_What to produce_: Produce a verbatim copy of the lines from the one holding "for level, (zf, zb, x0, x1, y0, y1)" through the last line of the listing, and nothing else.

_Material supplied_:
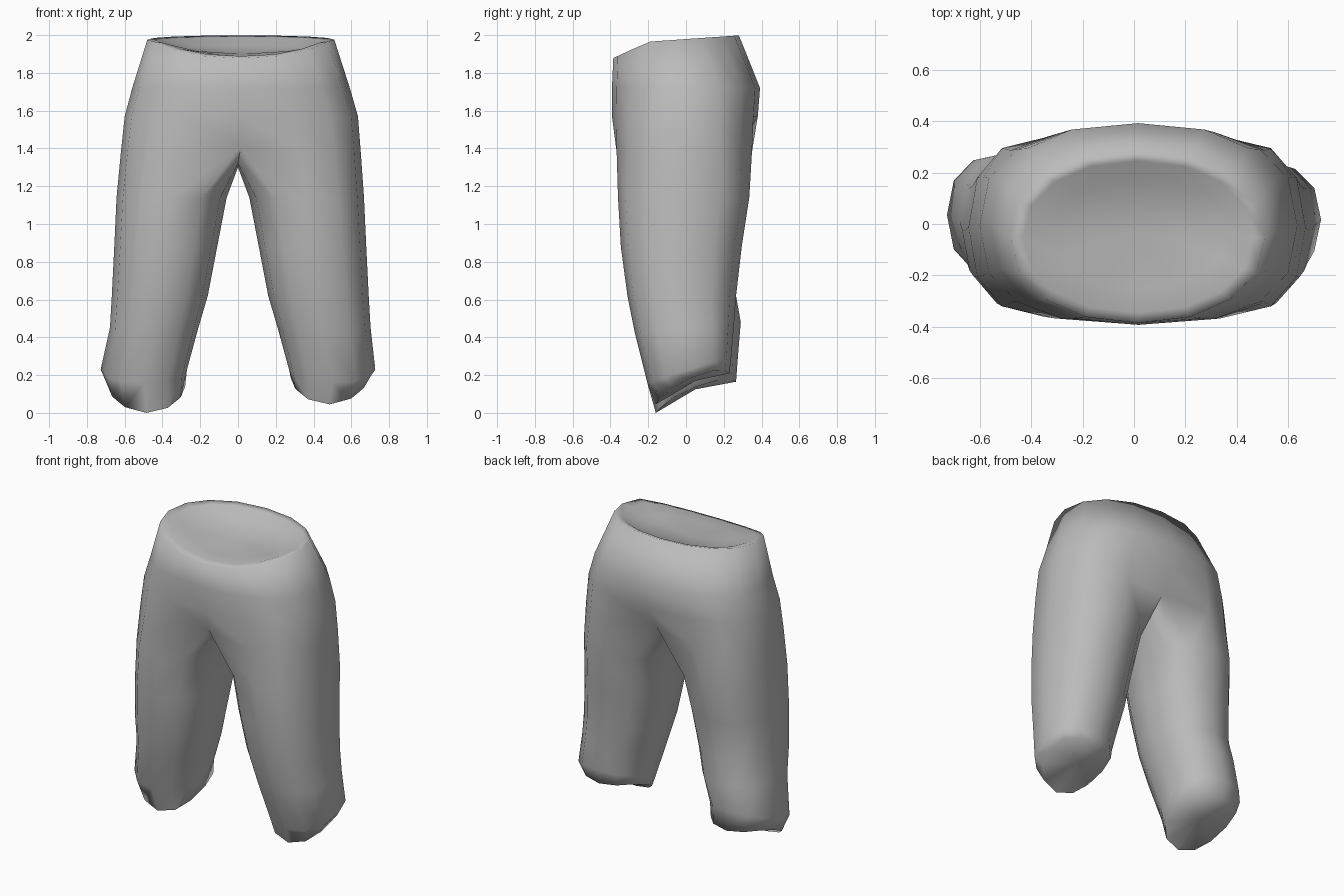
import bpy, bmesh, math

cube = bpy.data.objects.get("Cube")
if cube:
    bpy.data.objects.remove(cube, do_unlink=True)

fabric = bpy.data.materials.new("grey fabric")
fabric.use_nodes = True
GREY = (0.5, 0.5, 0.5, 1)
fabric.diffuse_color = GREY
fabric.node_tree.nodes["Principled BSDF"].inputs["Base Color"].default_value = GREY

bm = bmesh.new()


def oval(n, first, x0, x1, y0, y1, power):
    """Points of a squarish oval that fills the given box."""
    pts = []
    for i in range(n):
        a = math.radians(first + 360 * i / n)
        c, s = math.cos(a), math.sin(a)
        x = math.copysign(abs(c) ** (2 / power), c)
        y = math.copysign(abs(s) ** (2 / power), s)
        pts.append(((x0 + x1) / 2 + x * (x1 - x0) / 2,
                    (y0 + y1) / 2 + y * (y1 - y0) / 2))
    return pts


def bridge(a, b):
    n = len(a)
    for i in range(n):
        j = (i + 1) % n
        bm.faces.new((a[i], a[j], b[j], b[i]))


def cap(ring, centre):
    c = bm.verts.new(centre)
    for i in range(len(ring)):
        bm.faces.new((ring[i], ring[(i + 1) % len(ring)], c))


def waist_z(y):
    """Waistband dips at the front."""
    if y < -0.2:
        return 1.965 + (y + 0.2) * 0.47
    return 1.965 + (y + 0.2) * 0.07


def waist_ring(drop, *box):
    return [bm.verts.new((x, y, waist_z(y) - drop)) for x, y in oval(16, -90, *box)]


# Waist and hips: rings start at the front centre and run towards +x
rim = waist_ring(0, -0.48, 0.51, -0.385, 0.28, 2.15)
rings = [rim]
for z, x0, x1, y0, y1, power in [(1.72, -0.56, 0.592, -0.392, 0.392, 2.4),
                                 (1.57, -0.60, 0.635, -0.392, 0.38, 2.6),
                                 (1.38, -0.62, 0.65, -0.388, 0.37, 2.8)]:
    rings.append([bm.verts.new((x, y, z)) for x, y in oval(16, -90, x0, x1, y0, y1, power)])
for a, b in zip(rings, rings[1:]):
    bridge(a, b)
hip = rings[-1]
hip[0].co.y, hip[0].co.z = -0.33, 1.41
hip[8].co.y, hip[8].co.z = 0.29, 1.41

# Rounded lip and shallow bowl inside the waistband
lip = waist_ring(0.008, -0.43, 0.46, -0.345, 0.245, 2.15)
bowl = waist_ring(0.05, -0.31, 0.36, -0.25, 0.18, 2.2)
bridge(rim, lip)
bridge(lip, bowl)
cap(bowl, (0.02, -0.03, 1.90))

# Crotch seam, back to front
seam = [bm.verts.new((0, y, z)) for y, z in [(0.15, 1.32), (0, 1.30), (-0.15, 1.32)]]

# Leg rings: front z, back z, inner x, outer x, front y, back y
LEG = [(1.14, 1.14, 0.06, 0.655, -0.36, 0.335),
       (0.88, 0.88, 0.11, 0.667, -0.345, 0.295),
       (0.62, 0.62, 0.16, 0.68, -0.31, 0.265),
       (0.42, 0.48, 0.21, 0.69, -0.27, 0.28),
       (0.16, 0.30, 0.27, 0.727, -0.205, 0.265),
       (0.025, 0.19, 0.28, 0.69, -0.16, 0.255)]


def leg(side, lift, heel):
    """heel moves the back of the lower leg."""
    loop = [hip[(side * k) % 16] for k in range(9)] + seam
    for level, (zf, zb, x0, x1, y0, y1) in enumerate(LEG):
        if level < 4:
            x1 += 0.012 * side
        if level > 2:
            y1 += heel
        ring = []
        for x, y in oval(12, -120, x0, x1, y0, y1, 2.35):
            z = zf + (zb - zf) * (y - y0) / (y1 - y0)
            if level == len(LEG) - 1:
                # rounded toe edge, lowest in the middle
                z += lift + 0.6 * max(0, abs(x - 0.48) - 0.05) ** 1.25
            ring.append(bm.verts.new((side * x, y, z)))
        bridge(loop, ring)
        loop = ring
    # Slightly hollow hem
    cap(loop, (side * 0.48, 0.05, 0.15 + lift))


leg(1, 0.02, -0.025)
leg(-1, -0.025, 0.01)

bmesh.ops.recalc_face_normals(bm, faces=bm.faces)
mesh = bpy.data.meshes.new("trousers")
bm.to_mesh(mesh)
bm.free()
mesh.materials.append(fabric)
trousers = bpy.data.objects.new("trousers", mesh)
bpy.context.collection.objects.link(trousers)
bpy.context.view_layer.objects.active = trousers
trousers.select_set(True)
bpy.ops.object.shade_smooth_by_angle(angle=math.radians(85))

_Result of the exercise_:
    for level, (zf, zb, x0, x1, y0, y1) in enumerate(LEG):
        if level < 4:
            x1 += 0.012 * side
        if level > 2:
            y1 += heel
        ring = []
        for x, y in oval(12, -120, x0, x1, y0, y1, 2.35):
            z = zf + (zb - zf) * (y - y0) / (y1 - y0)
            if level == len(LEG) - 1:
                # rounded toe edge, lowest in the middle
                z += lift + 0.6 * max(0, abs(x - 0.48) - 0.05) ** 1.25
            ring.append(bm.verts.new((side * x, y, z)))
        bridge(loop, ring)
        loop = ring
    # Slightly hollow hem
    cap(loop, (side * 0.48, 0.05, 0.15 + lift))


leg(1, 0.02, -0.025)
leg(-1, -0.025, 0.01)

bmesh.ops.recalc_face_normals(bm, faces=bm.faces)
mesh = bpy.data.meshes.new("trousers")
bm.to_mesh(mesh)
bm.free()
mesh.materials.append(fabric)
trousers = bpy.data.objects.new("trousers", mesh)
bpy.context.collection.objects.link(trousers)
bpy.context.view_layer.objects.active = trousers
trousers.select_set(True)
bpy.ops.object.shade_smooth_by_angle(angle=math.radians(85))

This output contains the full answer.